The job is to find each line of the records below that includes the word "return" and copy it.

■ DATA SHOWN:
------------------------------------------------------------------------

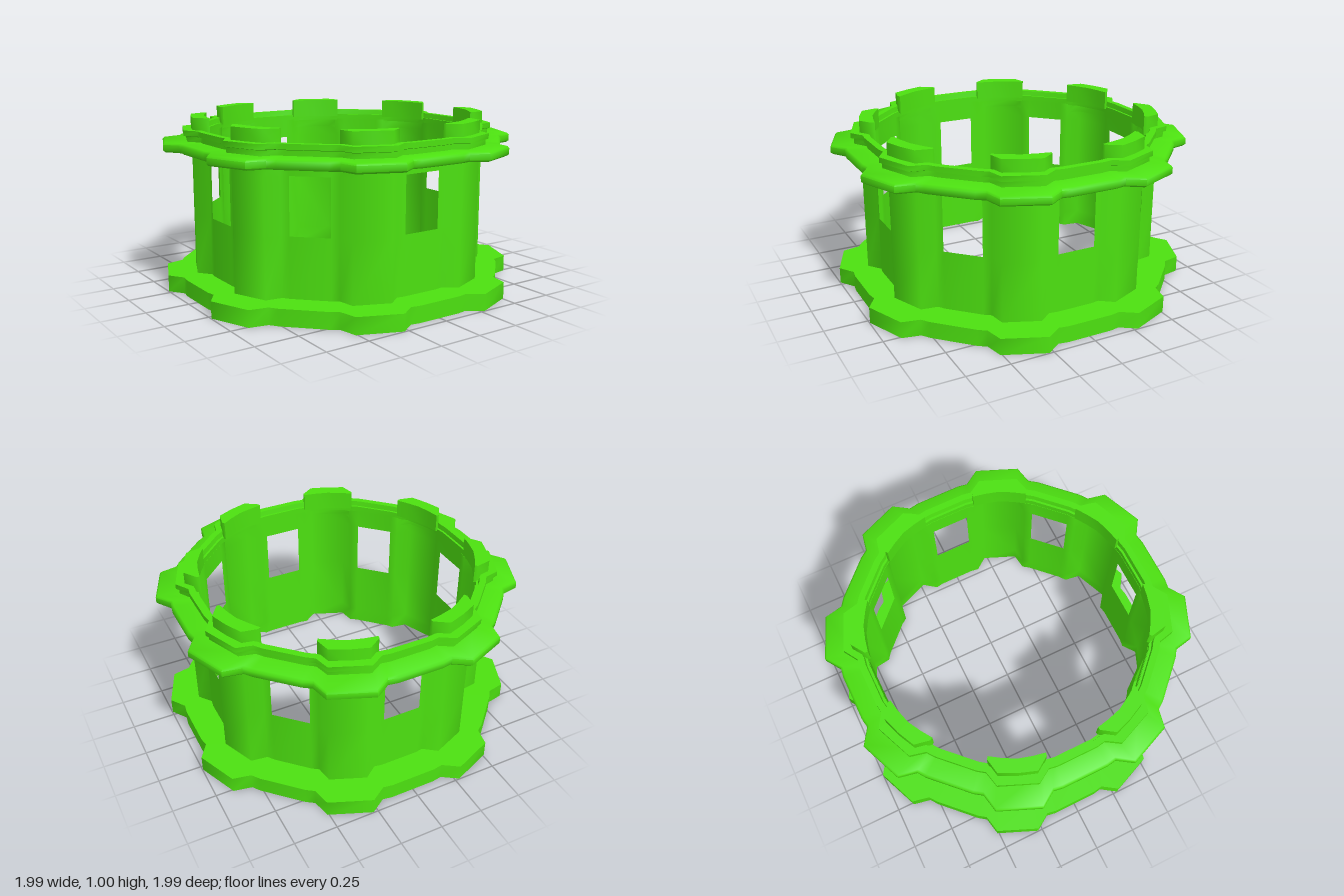
import * as THREE from 'three';
import { toCreasedNormals } from 'three/addons/utils/BufferGeometryUtils.js';

const BAYS = 8;
const RAD = Math.PI / 180;

// Plan of one bay: angle in degrees, and whether the point lies on the projecting bump
const BAY = [[-11.3, 0], [-8, 0], [8, 0], [11.3, 0], [15.5, 1], [29.5, 1]];
const WINDOW_COLUMN = 1;

// Lofts bumpy rings given as [y, radius between bumps, radius on bumps]
function loft(rings, { closed = true, skip = () => false } = {}) {
  const n = BAYS * BAY.length;
  const positions = [];
  const index = [];
  for (const [y, rBase, rBump] of rings) {
    for (let k = 0; k < BAYS; k++) {
      for (const [deg, bump] of BAY) {
        const a = (deg + k * 360 / BAYS) * RAD;
        const r = bump ? rBump : rBase;
        positions.push(Math.sin(a) * r, y, Math.cos(a) * r);
      }
    }
  }
  const rows = closed ? rings.length : rings.length - 1;
  for (let j = 0; j < rows; j++) {
    const lower = j * n;
    const upper = ((j + 1) % rings.length) * n;
    for (let i = 0; i < n; i++) {
      if (skip(i % BAY.length, j)) continue;
      const next = (i + 1) % n;
      index.push(lower + i, lower + next, upper + next, lower + i, upper + next, upper + i);
    }
  }
  const geometry = new THREE.BufferGeometry();
  geometry.setAttribute('position', new THREE.Float32BufferAttribute(positions, 3));
  geometry.setIndex(index);
  return toCreasedNormals(geometry, 1.05);
}

// One merlon, following the bump in plan, centred on the front
function merlonGeometry(height) {
  const plan = [
    [-11.2, 0.8], [-7, 0.866], [0, 0.866], [7, 0.866], [11.2, 0.8],
    [11.2, 0.782], [6, 0.785], [0, 0.79], [-6, 0.785], [-11.2, 0.782],
  ];
  const shape = new THREE.Shape(plan.map(([deg, r]) =>
    new THREE.Vector2(Math.sin(deg * RAD) * r, -Math.cos(deg * RAD) * r)));
  const geometry = new THREE.ExtrudeGeometry(shape, { depth: height, bevelEnabled: false });
  geometry.rotateX(-Math.PI / 2);
  return toCreasedNormals(geometry, 1.05);
}

export function createModel() {
  const model = new THREE.Group();
  model.name = 'towerRing';
  const green = new THREE.MeshStandardMaterial({ color: 0x4ce010, side: THREE.DoubleSide });
  green.name = 'green';

  const add = (name, geometry, parent = model) => {
    const mesh = new THREE.Mesh(geometry, green);
    mesh.name = name;
    parent.add(mesh);
    return mesh;
  };

  // Foot ring
  add('base', loft([
    [0, 0.957, 1.035], [0.095, 0.957, 1.035], [0.095, 0.793, 0.866], [0, 0.793, 0.866],
  ]));

  // Thin wall with pilasters and window openings
  add('wall', loft([
    [0.09, 0.793, 0.866], [0.435, 0.793, 0.866], [0.755, 0.793, 0.866], [0.87, 0.793, 0.866],
  ], { closed: false, skip: (column, row) => column === WINDOW_COLUMN && row === 1 }));

  // Projecting ledge with softened edges
  add('cornice', loft([
    [0.812, 0.945, 1.022], [0.822, 0.957, 1.035], [0.855, 0.957, 1.035], [0.866, 0.945, 1.025],
    [0.866, 0.795, 0.86], [0.812, 0.795, 0.86],
  ]));

  // Stepped parapet
  add('parapet', loft([
    [0.862, 0.836, 0.9], [0.895, 0.836, 0.9], [0.9, 0.852, 0.918], [0.93, 0.852, 0.918],
    [0.93, 0.815, 0.835], [0.9, 0.81, 0.83], [0.9, 0.797, 0.815], [0.862, 0.797, 0.815],
  ]));

  // Merlons over the pilasters
  const merlons = new THREE.Group();
  merlons.name = 'merlons';
  model.add(merlons);
  const merlon = merlonGeometry(0.11);
  for (let k = 0; k < BAYS; k++) {
    const mesh = add('merlon', merlon, merlons);
    mesh.position.y = 0.89;
    mesh.rotation.y = (k + 0.5) * 2 * Math.PI / BAYS;
  }

  return model;
}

------------------------------------------------------------------------

■ SOLUTION:
  return toCreasedNormals(geometry, 1.05);
  return toCreasedNormals(geometry, 1.05);
    return mesh;
  return model;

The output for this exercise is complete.